Berger said “we have got to move at an uncomfortable pace in unmanned systems” and later that “I am convinced, we’re going to go faster than we’re comfortable going for a long time. Almost like riding a bike where it’s at a faster pace almost than you can keep up with. But the alternative is to go slower, and then the adversary just slingshots right off of you.”
For example, Berger has called for unmanned systems in the air, the surface and undersea since he took command in the summer of 2019, but today he said the Marines might have to have uncomfortable conversations about how to get the most out of these unmanned platforms. For example, if the service invests in a large number of cheap unmanned aircraft with potentially short service lives, what happens if a Marine is shot and an unmanned aerial vehicle is nearby but there are no manned aircraft in the area? Can the Marines trust the UAV for a medevac mission, or should the Marine wait for a manned helicopter to fly in?
“We’re headed in an area where we haven’t gone to before, but if you can picture MASH, like the tv show MASH, but there’s no pilot in there but you can get it there faster because there’s more of them, is that worth the trade? It might be, it could be,” the commandant said.

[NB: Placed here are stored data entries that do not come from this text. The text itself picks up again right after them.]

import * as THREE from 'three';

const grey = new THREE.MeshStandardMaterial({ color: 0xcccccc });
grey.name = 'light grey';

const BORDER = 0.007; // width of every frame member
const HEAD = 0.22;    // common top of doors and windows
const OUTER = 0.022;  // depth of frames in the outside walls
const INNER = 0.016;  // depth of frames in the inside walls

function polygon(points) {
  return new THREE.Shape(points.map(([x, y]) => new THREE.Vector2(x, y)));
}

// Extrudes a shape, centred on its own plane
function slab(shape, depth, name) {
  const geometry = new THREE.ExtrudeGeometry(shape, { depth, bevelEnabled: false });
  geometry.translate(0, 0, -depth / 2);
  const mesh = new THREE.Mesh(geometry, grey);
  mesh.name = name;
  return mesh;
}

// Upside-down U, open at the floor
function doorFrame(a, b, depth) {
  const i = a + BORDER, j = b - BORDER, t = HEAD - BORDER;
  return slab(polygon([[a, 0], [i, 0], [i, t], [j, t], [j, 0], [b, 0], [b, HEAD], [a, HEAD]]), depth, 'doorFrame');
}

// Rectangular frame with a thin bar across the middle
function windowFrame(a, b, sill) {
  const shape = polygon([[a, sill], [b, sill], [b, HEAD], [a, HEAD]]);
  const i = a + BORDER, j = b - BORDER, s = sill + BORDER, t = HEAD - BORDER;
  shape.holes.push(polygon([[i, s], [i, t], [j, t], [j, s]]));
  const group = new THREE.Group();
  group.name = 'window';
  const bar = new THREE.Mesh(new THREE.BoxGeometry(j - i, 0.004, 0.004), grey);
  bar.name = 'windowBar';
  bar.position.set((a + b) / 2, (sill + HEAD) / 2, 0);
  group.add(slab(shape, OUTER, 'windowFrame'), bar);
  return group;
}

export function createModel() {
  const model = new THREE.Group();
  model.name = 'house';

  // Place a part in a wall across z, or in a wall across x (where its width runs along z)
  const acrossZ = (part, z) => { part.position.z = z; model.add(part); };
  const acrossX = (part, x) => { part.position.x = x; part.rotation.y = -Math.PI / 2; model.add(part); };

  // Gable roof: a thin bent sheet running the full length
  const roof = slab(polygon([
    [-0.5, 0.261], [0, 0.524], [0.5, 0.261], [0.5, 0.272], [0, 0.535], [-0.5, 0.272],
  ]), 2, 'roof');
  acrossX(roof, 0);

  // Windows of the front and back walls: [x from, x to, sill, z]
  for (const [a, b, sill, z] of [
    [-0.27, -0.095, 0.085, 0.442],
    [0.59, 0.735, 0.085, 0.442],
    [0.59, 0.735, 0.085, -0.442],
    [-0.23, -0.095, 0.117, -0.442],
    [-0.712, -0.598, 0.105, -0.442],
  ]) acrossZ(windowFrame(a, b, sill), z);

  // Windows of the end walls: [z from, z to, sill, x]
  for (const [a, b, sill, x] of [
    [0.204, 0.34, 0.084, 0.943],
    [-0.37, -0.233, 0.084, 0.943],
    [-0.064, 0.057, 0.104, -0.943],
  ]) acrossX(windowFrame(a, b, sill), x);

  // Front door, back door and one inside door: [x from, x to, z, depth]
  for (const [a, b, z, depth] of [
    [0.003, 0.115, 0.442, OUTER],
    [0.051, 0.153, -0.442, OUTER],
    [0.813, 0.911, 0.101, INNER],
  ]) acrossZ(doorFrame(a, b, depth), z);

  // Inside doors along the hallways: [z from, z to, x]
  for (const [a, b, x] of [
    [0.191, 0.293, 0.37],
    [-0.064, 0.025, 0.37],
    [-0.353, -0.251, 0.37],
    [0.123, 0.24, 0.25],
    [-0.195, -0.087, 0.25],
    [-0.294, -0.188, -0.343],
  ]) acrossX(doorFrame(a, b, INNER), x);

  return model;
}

“I believe we have to move aggressively in that direction in order to discover those things, in order to learn those things.”
Berger made clear that the Navy needed to start experimenting with these kinds of unmanned and AI tools now so they can answer these kinds of questions in the coming years, to allow for the Marine Corps to be fully transformed by the end of the decade. Still, as much as Berger is comfortable moving at an uncomfortable pace, lawmakers aren’t completely there yet.
Berger noted in his opening remarks that “we lost time in development and experimentation due to lack of funding for some long-range precision fires capabilities because of trust. And that’s on me, I have to do a better job with key to members on the Hill to reassure them that this is the necessary direction for the future of the Marine Corps. In some cases, they believe we’re moving too fast,” he said.
“In the meantime, I’m asking industry to innovate at speed with us, produce at scale alongside us, iterate from the lessons learned that we have in wargaming and experimentation, all in a fiscally constrained environment.”
Later in the event, he said in response to a USNI News question that the Fiscal Year 2021 budget cycle indicated to him that lawmakers are on board with the general direction the Marine Corps is moving in, and that legislation not only supported some of their spending requests but also specifically praised the Force Design 2030 plan guiding all these changes.
“I believe, in writing and in my own listening, my own read of them, they support the direction we’re going. What they’re concerned about is the oversight to make sure that, especially in the research and development phase of things, we’re not going left and right and left and right and using authorities in the wrong way or in an inappropriate way or in an inefficient way,” he said.
“So I think they support – I know that they support the direction the Marine Corps is going. The faster you go, of course, the more nervous they’re going to be because … it’s challenging for us to keep members informed of all along the way. But we have to move quickly. So this is on me to do a better job with the appropriators, with Congress, to explain how we’re going to have the right oversight mechanisms along the research and development and acquisition phase of things – we’re not running amuck – but keep the support that’s clearly there right now for the speed and the innovation that the Marine Corps’ moving in order to stay ahead.”